Page 251 - This supernatural soliciting Cannot be ill; cannot be good: if ill, Why hath it given me earnest of success, Commencing in a truth? I am thane of Cawdor: If good, why do I yield to that suggestion Whose horrid image doth unfix my hair And make my seated heart knock at my ribs, Against the use of nature? Present fears Are less than horrible imaginings: My thought, whose murder yet is but fantastical, Shakes so my single state of man that function Is smother'd in surmise, and nothing is But what is...
Page 20 - Yet now despair itself is mild, Even as the winds and waters are; I could lie down like a tired child, And weep away the life of care Which I have borne and yet must bear, Till death like sleep might steal on me, And I might feel in the warm air My cheek grow cold, and hear the sea Breathe o'er my dying brain its last monotony.

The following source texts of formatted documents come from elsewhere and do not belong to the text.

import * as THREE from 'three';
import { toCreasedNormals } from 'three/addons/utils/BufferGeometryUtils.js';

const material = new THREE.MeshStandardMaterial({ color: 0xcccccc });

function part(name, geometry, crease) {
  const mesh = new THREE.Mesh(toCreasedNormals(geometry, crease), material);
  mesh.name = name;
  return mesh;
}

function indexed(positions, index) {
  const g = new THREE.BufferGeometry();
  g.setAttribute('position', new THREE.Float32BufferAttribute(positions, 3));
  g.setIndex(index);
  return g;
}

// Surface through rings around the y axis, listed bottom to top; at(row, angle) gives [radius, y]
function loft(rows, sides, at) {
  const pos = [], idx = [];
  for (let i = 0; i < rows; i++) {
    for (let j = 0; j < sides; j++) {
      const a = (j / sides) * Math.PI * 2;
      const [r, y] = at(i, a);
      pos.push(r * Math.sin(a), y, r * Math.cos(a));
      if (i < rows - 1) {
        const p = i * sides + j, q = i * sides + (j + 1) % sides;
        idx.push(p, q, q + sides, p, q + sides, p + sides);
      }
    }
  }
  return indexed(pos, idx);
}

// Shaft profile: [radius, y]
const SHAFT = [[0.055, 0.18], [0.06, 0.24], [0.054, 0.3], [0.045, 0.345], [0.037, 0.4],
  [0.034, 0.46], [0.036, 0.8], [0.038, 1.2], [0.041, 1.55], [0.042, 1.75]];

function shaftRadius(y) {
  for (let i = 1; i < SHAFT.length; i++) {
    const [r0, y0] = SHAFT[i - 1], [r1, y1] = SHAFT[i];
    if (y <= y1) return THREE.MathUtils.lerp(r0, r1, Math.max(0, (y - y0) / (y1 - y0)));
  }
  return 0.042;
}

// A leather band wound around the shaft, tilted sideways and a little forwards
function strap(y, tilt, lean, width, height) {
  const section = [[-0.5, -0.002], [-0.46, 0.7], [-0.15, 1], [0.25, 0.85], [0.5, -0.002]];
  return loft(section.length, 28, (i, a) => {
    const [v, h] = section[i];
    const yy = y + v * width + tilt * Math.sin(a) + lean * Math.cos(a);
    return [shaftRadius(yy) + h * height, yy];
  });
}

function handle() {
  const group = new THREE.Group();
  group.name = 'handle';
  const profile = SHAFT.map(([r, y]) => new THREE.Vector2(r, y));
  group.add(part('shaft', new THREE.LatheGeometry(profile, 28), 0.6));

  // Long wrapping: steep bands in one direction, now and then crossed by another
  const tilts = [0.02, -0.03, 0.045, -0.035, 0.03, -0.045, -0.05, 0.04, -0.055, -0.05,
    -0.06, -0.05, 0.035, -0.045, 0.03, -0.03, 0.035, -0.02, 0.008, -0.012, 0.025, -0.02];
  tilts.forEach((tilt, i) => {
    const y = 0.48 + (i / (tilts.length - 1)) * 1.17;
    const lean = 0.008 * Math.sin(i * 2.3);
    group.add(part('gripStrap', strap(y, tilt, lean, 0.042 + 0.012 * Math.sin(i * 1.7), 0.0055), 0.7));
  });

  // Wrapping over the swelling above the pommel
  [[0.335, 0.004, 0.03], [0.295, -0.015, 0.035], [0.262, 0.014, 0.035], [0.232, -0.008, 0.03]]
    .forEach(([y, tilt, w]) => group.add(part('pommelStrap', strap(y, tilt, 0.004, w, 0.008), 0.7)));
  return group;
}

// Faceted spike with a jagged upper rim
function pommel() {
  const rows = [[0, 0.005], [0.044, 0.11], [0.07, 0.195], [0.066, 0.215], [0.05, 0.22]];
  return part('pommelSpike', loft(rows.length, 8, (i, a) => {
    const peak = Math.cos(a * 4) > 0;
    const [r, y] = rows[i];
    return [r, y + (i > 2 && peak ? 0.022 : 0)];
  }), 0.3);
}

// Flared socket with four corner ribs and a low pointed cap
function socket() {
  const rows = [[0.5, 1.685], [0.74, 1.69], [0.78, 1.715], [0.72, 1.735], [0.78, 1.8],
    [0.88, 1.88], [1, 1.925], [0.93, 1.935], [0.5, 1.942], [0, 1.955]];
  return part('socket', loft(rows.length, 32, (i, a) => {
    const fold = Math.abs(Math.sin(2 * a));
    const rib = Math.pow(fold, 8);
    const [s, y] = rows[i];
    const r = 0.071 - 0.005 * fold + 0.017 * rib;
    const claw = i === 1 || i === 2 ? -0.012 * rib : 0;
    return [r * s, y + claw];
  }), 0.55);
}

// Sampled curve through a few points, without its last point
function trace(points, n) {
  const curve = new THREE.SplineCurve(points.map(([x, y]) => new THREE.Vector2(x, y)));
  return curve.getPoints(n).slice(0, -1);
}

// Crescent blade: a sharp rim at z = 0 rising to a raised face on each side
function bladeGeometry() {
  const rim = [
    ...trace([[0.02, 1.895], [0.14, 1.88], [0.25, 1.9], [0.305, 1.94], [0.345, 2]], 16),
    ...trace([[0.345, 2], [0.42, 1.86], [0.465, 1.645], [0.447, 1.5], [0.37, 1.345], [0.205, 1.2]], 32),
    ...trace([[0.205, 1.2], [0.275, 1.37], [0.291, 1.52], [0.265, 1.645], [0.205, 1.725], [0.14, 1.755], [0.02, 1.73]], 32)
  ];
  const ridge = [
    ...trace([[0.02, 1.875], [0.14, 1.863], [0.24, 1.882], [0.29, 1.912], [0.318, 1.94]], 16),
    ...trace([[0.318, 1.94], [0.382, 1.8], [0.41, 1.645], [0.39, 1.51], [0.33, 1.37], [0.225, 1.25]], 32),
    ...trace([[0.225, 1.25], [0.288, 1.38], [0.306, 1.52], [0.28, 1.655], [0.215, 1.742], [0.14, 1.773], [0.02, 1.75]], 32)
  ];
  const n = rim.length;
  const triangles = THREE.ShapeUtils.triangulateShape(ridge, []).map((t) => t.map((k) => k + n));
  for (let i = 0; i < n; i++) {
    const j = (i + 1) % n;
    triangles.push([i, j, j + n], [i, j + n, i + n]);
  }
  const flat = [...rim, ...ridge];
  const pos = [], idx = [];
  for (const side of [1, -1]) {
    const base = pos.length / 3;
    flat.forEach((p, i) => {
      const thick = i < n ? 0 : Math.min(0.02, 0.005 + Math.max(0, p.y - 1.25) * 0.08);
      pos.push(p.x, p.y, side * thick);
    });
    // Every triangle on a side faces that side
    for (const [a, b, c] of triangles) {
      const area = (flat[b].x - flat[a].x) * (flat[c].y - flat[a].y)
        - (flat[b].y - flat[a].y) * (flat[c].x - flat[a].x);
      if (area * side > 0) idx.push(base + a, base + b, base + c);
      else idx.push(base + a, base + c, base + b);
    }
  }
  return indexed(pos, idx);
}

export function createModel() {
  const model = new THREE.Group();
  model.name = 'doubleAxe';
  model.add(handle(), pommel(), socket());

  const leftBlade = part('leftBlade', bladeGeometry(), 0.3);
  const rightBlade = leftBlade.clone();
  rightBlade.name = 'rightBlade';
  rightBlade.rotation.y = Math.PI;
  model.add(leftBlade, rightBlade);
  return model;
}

Page 329 - While many of his tribe slumber'd around ; And they were canopied by the blue sky — So cloudless, clear, and purely beautiful, That God alone was to be seen in heaven.
Page 366 - What must be done, Sir, will be done. When I was to begin publishing that paper, I was at a loss how to name it. I sat down at night upon my bedside, and resolved that I would not go to sleep till I had fixed its title. The Rambler seemed the best that occurred, and I took it'.
Page 366 - Distant praise, from whatever quarter, is not so delightful as that of a wife whom a man loves and esteems. Her approbation may be said to "come home to his bosom ;" and being so near, its effect is most sensible and permanent.
Page 331 - Tis but as ivy-leaves around the ruin'd turret wreath, All green and wildly fresh without, but worn and grey beneath. Oh, could I feel as I have felt, — or be what I have been, Or weep as I could once have wept, o'er many a vanish'd scene ; As springs in deserts found seem sweet, all brackish though they be, So, midst the wither'd waste of life, those tears would flow to me.
Page 94 - I cannot say that ever in my life I suffered so much anxiety as I did in this affair...
Page 58 - WITHIN this lowly grave a Conqueror lies, And yet the monument proclaims it not, Nor round the sleeper's name hath chisel wrought The emblems of a fame that never dies, Ivy and amaranth in a graceful sheaf, Twined with the laurel's fair, imperial leaf. A simple name alone, To the great world unknown, Is graven here, and wild flowers, rising round, Meek meadow-sweet and violets of the ground, Lean lovingly against the humble stone.